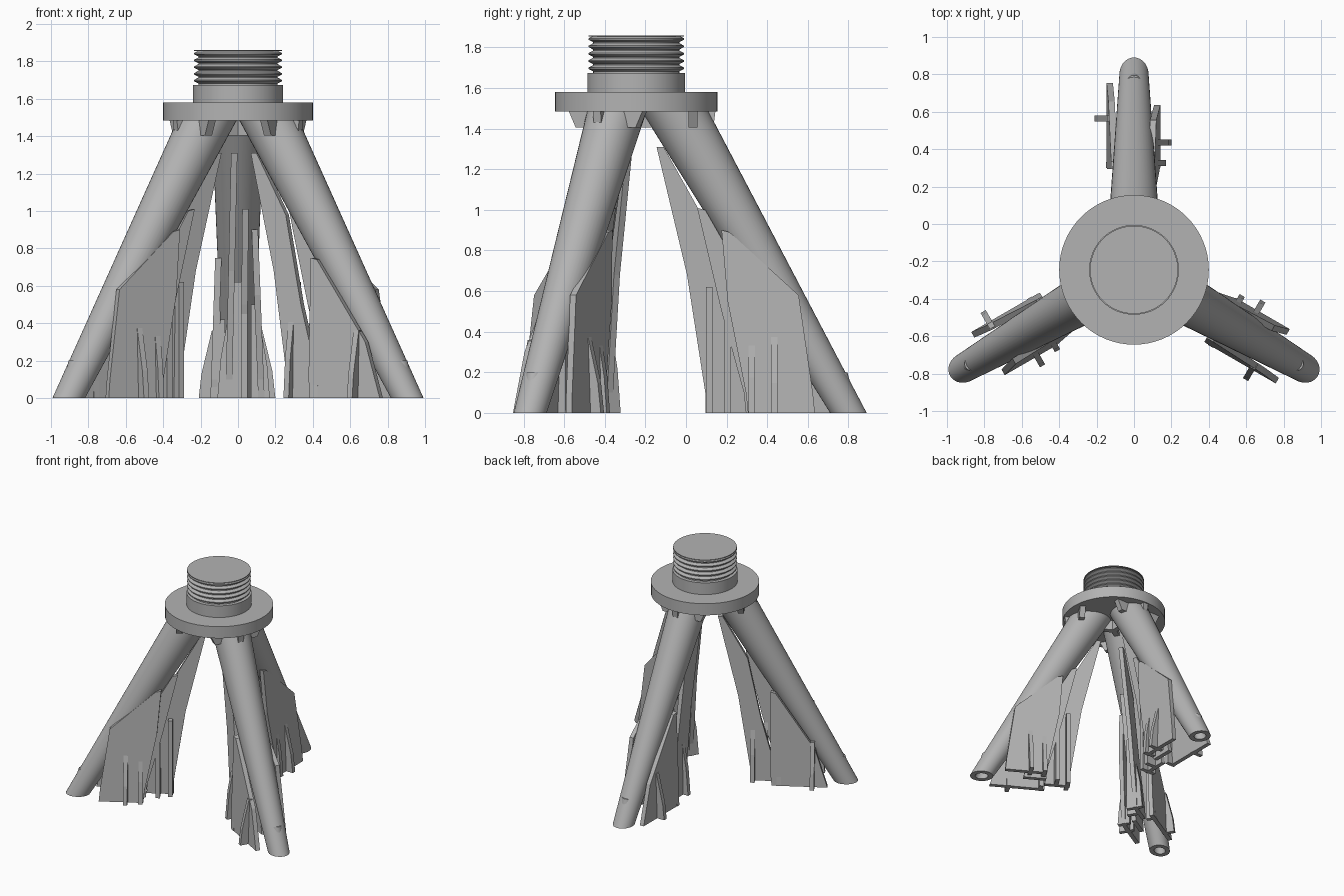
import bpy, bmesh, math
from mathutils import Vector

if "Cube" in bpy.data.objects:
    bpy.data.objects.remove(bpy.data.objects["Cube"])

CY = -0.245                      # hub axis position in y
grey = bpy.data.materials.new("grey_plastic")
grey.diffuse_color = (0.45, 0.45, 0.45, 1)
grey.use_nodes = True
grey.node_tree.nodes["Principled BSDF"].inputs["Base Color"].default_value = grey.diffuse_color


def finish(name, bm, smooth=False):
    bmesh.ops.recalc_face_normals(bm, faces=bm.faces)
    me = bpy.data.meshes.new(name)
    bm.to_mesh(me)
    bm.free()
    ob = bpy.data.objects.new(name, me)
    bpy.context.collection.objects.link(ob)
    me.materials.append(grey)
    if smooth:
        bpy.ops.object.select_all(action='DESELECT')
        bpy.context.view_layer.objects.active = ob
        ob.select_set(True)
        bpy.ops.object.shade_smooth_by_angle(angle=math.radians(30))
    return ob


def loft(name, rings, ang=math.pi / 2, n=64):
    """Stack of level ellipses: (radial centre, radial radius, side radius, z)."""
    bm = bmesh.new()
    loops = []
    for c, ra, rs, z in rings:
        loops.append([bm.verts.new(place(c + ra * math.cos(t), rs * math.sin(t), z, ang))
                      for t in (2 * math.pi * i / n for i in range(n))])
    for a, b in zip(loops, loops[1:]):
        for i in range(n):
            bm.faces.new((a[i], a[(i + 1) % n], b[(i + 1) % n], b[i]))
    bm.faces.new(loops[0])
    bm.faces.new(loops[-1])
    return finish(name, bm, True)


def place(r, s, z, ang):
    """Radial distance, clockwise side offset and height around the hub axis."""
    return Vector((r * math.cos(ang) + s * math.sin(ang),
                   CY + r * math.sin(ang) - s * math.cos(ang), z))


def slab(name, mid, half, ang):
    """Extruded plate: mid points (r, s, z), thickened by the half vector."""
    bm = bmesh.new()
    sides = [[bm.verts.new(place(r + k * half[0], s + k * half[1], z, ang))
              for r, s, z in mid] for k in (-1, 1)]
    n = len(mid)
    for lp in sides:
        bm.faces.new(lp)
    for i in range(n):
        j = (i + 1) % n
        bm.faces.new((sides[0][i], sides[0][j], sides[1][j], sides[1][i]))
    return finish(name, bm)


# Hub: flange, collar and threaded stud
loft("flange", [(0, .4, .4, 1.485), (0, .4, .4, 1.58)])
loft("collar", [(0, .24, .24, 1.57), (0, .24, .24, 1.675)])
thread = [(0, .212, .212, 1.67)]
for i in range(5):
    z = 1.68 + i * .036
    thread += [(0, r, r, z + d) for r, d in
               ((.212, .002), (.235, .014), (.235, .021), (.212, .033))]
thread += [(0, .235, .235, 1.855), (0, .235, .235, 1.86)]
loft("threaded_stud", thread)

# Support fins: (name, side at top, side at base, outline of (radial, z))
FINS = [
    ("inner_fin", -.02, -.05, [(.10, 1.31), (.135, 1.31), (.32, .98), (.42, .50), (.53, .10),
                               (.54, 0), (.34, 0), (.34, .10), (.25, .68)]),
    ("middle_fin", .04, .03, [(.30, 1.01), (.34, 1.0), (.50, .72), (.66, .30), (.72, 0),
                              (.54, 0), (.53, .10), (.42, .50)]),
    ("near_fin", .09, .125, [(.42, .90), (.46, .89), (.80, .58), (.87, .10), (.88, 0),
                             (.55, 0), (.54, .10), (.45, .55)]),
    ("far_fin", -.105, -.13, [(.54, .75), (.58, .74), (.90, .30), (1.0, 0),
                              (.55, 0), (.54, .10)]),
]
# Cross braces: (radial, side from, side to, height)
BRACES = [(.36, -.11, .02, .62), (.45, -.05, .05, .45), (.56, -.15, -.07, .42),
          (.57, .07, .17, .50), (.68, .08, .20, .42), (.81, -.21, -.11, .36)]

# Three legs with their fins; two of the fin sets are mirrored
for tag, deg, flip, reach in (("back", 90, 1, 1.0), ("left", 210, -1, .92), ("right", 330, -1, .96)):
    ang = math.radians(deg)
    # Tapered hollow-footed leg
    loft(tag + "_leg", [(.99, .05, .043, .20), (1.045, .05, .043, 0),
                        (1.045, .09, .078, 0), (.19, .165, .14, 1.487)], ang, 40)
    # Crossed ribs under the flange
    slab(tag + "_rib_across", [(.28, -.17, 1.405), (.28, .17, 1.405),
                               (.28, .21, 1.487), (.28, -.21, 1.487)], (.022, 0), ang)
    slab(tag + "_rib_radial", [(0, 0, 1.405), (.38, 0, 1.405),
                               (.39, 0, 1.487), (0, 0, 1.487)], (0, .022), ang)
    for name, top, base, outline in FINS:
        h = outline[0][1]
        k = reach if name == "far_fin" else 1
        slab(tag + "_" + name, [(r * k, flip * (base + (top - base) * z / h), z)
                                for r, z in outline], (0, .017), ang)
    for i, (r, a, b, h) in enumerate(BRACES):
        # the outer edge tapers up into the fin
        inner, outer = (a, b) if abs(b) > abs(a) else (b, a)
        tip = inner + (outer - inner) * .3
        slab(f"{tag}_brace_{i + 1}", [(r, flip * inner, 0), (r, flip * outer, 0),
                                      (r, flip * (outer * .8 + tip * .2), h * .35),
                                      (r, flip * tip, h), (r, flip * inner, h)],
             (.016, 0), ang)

=======

» What is required
In the records above, some lines may contain the word "place"; copy every one of them.

» Task output
        loops.append([bm.verts.new(place(c + ra * math.cos(t), rs * math.sin(t), z, ang))
def place(r, s, z, ang):
    sides = [[bm.verts.new(place(r + k * half[0], s + k * half[1], z, ang))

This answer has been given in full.